*** Listed records ***
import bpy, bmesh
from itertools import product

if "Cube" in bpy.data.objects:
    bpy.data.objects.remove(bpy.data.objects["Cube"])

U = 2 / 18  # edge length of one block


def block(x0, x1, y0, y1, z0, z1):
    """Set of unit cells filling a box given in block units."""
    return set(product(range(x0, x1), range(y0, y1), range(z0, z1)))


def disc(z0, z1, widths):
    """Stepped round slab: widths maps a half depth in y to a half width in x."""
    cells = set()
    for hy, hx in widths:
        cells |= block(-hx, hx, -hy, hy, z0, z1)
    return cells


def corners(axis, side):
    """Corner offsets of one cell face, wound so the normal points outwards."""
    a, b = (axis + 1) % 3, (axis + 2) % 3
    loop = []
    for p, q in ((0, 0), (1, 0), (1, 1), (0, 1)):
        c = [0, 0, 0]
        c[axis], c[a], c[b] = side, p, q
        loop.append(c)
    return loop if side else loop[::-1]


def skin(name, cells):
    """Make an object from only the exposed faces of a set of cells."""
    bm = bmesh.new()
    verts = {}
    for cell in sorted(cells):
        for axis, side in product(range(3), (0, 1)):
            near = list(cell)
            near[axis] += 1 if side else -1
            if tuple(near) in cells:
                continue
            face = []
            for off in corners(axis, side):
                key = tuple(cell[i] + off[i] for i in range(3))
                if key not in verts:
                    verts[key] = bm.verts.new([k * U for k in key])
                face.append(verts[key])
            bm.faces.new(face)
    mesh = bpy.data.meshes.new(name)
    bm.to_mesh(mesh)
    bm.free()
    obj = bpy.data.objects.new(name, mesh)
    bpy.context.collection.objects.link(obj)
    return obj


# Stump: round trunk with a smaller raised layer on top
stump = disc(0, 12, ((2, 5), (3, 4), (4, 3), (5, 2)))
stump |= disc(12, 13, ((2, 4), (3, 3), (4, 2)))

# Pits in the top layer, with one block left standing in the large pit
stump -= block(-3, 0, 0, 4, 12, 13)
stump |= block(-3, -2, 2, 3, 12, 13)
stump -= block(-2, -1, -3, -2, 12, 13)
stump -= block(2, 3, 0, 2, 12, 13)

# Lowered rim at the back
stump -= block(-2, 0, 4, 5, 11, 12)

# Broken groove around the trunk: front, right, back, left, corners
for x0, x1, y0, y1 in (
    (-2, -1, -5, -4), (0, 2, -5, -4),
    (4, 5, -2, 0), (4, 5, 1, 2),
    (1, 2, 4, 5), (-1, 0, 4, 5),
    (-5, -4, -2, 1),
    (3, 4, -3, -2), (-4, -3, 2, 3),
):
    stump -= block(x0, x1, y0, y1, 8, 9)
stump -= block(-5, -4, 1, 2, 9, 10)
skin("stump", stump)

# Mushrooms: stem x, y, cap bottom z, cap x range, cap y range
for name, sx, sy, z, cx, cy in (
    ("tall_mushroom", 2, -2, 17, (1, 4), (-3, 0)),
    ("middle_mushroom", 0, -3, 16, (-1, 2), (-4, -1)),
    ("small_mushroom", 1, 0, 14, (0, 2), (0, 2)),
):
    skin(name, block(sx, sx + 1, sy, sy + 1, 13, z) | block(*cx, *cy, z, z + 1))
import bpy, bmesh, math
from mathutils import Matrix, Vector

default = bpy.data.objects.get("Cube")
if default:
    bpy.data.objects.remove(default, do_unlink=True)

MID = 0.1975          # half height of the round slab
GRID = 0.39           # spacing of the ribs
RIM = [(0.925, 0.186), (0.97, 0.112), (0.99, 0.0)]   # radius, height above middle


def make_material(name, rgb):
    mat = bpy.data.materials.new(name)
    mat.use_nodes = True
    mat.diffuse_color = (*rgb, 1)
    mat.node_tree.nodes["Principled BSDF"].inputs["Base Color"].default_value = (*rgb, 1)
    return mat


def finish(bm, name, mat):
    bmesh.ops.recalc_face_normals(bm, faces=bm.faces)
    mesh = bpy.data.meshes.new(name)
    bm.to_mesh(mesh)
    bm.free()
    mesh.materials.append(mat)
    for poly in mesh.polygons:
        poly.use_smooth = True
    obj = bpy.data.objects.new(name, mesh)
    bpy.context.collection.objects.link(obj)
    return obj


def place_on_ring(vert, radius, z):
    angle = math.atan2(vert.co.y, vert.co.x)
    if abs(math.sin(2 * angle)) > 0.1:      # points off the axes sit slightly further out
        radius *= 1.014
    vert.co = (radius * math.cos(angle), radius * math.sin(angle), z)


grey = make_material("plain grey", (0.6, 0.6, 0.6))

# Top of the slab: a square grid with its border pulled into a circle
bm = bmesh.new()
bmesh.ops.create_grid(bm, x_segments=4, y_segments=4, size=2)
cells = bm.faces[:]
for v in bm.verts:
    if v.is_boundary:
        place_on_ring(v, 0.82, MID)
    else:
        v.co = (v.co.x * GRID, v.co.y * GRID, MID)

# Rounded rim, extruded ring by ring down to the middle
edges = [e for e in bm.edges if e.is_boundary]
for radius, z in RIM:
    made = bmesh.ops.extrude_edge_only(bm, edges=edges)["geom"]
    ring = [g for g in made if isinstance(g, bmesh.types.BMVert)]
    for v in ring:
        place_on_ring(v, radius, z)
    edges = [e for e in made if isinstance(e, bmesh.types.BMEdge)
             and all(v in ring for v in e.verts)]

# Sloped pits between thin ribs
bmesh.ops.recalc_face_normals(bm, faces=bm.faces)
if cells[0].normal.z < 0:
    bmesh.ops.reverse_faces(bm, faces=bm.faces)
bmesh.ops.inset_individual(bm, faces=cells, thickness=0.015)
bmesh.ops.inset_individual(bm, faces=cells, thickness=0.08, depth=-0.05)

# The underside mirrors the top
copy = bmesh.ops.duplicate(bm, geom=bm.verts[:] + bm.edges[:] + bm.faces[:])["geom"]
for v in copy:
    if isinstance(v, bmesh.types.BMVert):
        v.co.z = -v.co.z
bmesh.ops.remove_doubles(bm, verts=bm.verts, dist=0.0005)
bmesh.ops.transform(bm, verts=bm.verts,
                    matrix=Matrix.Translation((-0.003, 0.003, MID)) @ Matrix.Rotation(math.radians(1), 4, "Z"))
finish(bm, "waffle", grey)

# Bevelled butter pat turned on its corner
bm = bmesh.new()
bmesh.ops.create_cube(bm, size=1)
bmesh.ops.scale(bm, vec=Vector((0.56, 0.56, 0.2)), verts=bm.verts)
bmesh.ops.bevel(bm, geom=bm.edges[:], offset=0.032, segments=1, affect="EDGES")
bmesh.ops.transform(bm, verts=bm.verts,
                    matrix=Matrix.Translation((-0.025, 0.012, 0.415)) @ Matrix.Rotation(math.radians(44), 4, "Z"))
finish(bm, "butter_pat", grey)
*** End of Listed records ***
Goal of the exercise
Write out all the entries exactly.

Exercise output
import bpy, bmesh
from itertools import product

if "Cube" in bpy.data.objects:
    bpy.data.objects.remove(bpy.data.objects["Cube"])

U = 2 / 18  # edge length of one block


def block(x0, x1, y0, y1, z0, z1):
    """Set of unit cells filling a box given in block units."""
    return set(product(range(x0, x1), range(y0, y1), range(z0, z1)))


def disc(z0, z1, widths):
    """Stepped round slab: widths maps a half depth in y to a half width in x."""
    cells = set()
    for hy, hx in widths:
        cells |= block(-hx, hx, -hy, hy, z0, z1)
    return cells


def corners(axis, side):
    """Corner offsets of one cell face, wound so the normal points outwards."""
    a, b = (axis + 1) % 3, (axis + 2) % 3
    loop = []
    for p, q in ((0, 0), (1, 0), (1, 1), (0, 1)):
        c = [0, 0, 0]
        c[axis], c[a], c[b] = side, p, q
        loop.append(c)
    return loop if side else loop[::-1]


def skin(name, cells):
    """Make an object from only the exposed faces of a set of cells."""
    bm = bmesh.new()
    verts = {}
    for cell in sorted(cells):
        for axis, side in product(range(3), (0, 1)):
            near = list(cell)
            near[axis] += 1 if side else -1
            if tuple(near) in cells:
                continue
            face = []
            for off in corners(axis, side):
                key = tuple(cell[i] + off[i] for i in range(3))
                if key not in verts:
                    verts[key] = bm.verts.new([k * U for k in key])
                face.append(verts[key])
            bm.faces.new(face)
    mesh = bpy.data.meshes.new(name)
    bm.to_mesh(mesh)
    bm.free()
    obj = bpy.data.objects.new(name, mesh)
    bpy.context.collection.objects.link(obj)
    return obj


# Stump: round trunk with a smaller raised layer on top
stump = disc(0, 12, ((2, 5), (3, 4), (4, 3), (5, 2)))
stump |= disc(12, 13, ((2, 4), (3, 3), (4, 2)))

# Pits in the top layer, with one block left standing in the large pit
stump -= block(-3, 0, 0, 4, 12, 13)
stump |= block(-3, -2, 2, 3, 12, 13)
stump -= block(-2, -1, -3, -2, 12, 13)
stump -= block(2, 3, 0, 2, 12, 13)

# Lowered rim at the back
stump -= block(-2, 0, 4, 5, 11, 12)

# Broken groove around the trunk: front, right, back, left, corners
for x0, x1, y0, y1 in (
    (-2, -1, -5, -4), (0, 2, -5, -4),
    (4, 5, -2, 0), (4, 5, 1, 2),
    (1, 2, 4, 5), (-1, 0, 4, 5),
    (-5, -4, -2, 1),
    (3, 4, -3, -2), (-4, -3, 2, 3),
):
    stump -= block(x0, x1, y0, y1, 8, 9)
stump -= block(-5, -4, 1, 2, 9, 10)
skin("stump", stump)

# Mushrooms: stem x, y, cap bottom z, cap x range, cap y range
for name, sx, sy, z, cx, cy in (
    ("tall_mushroom", 2, -2, 17, (1, 4), (-3, 0)),
    ("middle_mushroom", 0, -3, 16, (-1, 2), (-4, -1)),
    ("small_mushroom", 1, 0, 14, (0, 2), (0, 2)),
):
    skin(name, block(sx, sx + 1, sy, sy + 1, 13, z) | block(*cx, *cy, z, z + 1))
import bpy, bmesh, math
from mathutils import Matrix, Vector

default = bpy.data.objects.get("Cube")
if default:
    bpy.data.objects.remove(default, do_unlink=True)

MID = 0.1975          # half height of the round slab
GRID = 0.39           # spacing of the ribs
RIM = [(0.925, 0.186), (0.97, 0.112), (0.99, 0.0)]   # radius, height above middle


def make_material(name, rgb):
    mat = bpy.data.materials.new(name)
    mat.use_nodes = True
    mat.diffuse_color = (*rgb, 1)
    mat.node_tree.nodes["Principled BSDF"].inputs["Base Color"].default_value = (*rgb, 1)
    return mat


def finish(bm, name, mat):
    bmesh.ops.recalc_face_normals(bm, faces=bm.faces)
    mesh = bpy.data.meshes.new(name)
    bm.to_mesh(mesh)
    bm.free()
    mesh.materials.append(mat)
    for poly in mesh.polygons:
        poly.use_smooth = True
    obj = bpy.data.objects.new(name, mesh)
    bpy.context.collection.objects.link(obj)
    return obj


def place_on_ring(vert, radius, z):
    angle = math.atan2(vert.co.y, vert.co.x)
    if abs(math.sin(2 * angle)) > 0.1:      # points off the axes sit slightly further out
        radius *= 1.014
    vert.co = (radius * math.cos(angle), radius * math.sin(angle), z)


grey = make_material("plain grey", (0.6, 0.6, 0.6))

# Top of the slab: a square grid with its border pulled into a circle
bm = bmesh.new()
bmesh.ops.create_grid(bm, x_segments=4, y_segments=4, size=2)
cells = bm.faces[:]
for v in bm.verts:
    if v.is_boundary:
        place_on_ring(v, 0.82, MID)
    else:
        v.co = (v.co.x * GRID, v.co.y * GRID, MID)

# Rounded rim, extruded ring by ring down to the middle
edges = [e for e in bm.edges if e.is_boundary]
for radius, z in RIM:
    made = bmesh.ops.extrude_edge_only(bm, edges=edges)["geom"]
    ring = [g for g in made if isinstance(g, bmesh.types.BMVert)]
    for v in ring:
        place_on_ring(v, radius, z)
    edges = [e for e in made if isinstance(e, bmesh.types.BMEdge)
             and all(v in ring for v in e.verts)]

# Sloped pits between thin ribs
bmesh.ops.recalc_face_normals(bm, faces=bm.faces)
if cells[0].normal.z < 0:
    bmesh.ops.reverse_faces(bm, faces=bm.faces)
bmesh.ops.inset_individual(bm, faces=cells, thickness=0.015)
bmesh.ops.inset_individual(bm, faces=cells, thickness=0.08, depth=-0.05)

# The underside mirrors the top
copy = bmesh.ops.duplicate(bm, geom=bm.verts[:] + bm.edges[:] + bm.faces[:])["geom"]
for v in copy:
    if isinstance(v, bmesh.types.BMVert):
        v.co.z = -v.co.z
bmesh.ops.remove_doubles(bm, verts=bm.verts, dist=0.0005)
bmesh.ops.transform(bm, verts=bm.verts,
                    matrix=Matrix.Translation((-0.003, 0.003, MID)) @ Matrix.Rotation(math.radians(1), 4, "Z"))
finish(bm, "waffle", grey)

# Bevelled butter pat turned on its corner
bm = bmesh.new()
bmesh.ops.create_cube(bm, size=1)
bmesh.ops.scale(bm, vec=Vector((0.56, 0.56, 0.2)), verts=bm.verts)
bmesh.ops.bevel(bm, geom=bm.edges[:], offset=0.032, segments=1, affect="EDGES")
bmesh.ops.transform(bm, verts=bm.verts,
                    matrix=Matrix.Translation((-0.025, 0.012, 0.415)) @ Matrix.Rotation(math.radians(44), 4, "Z"))
finish(bm, "butter_pat", grey)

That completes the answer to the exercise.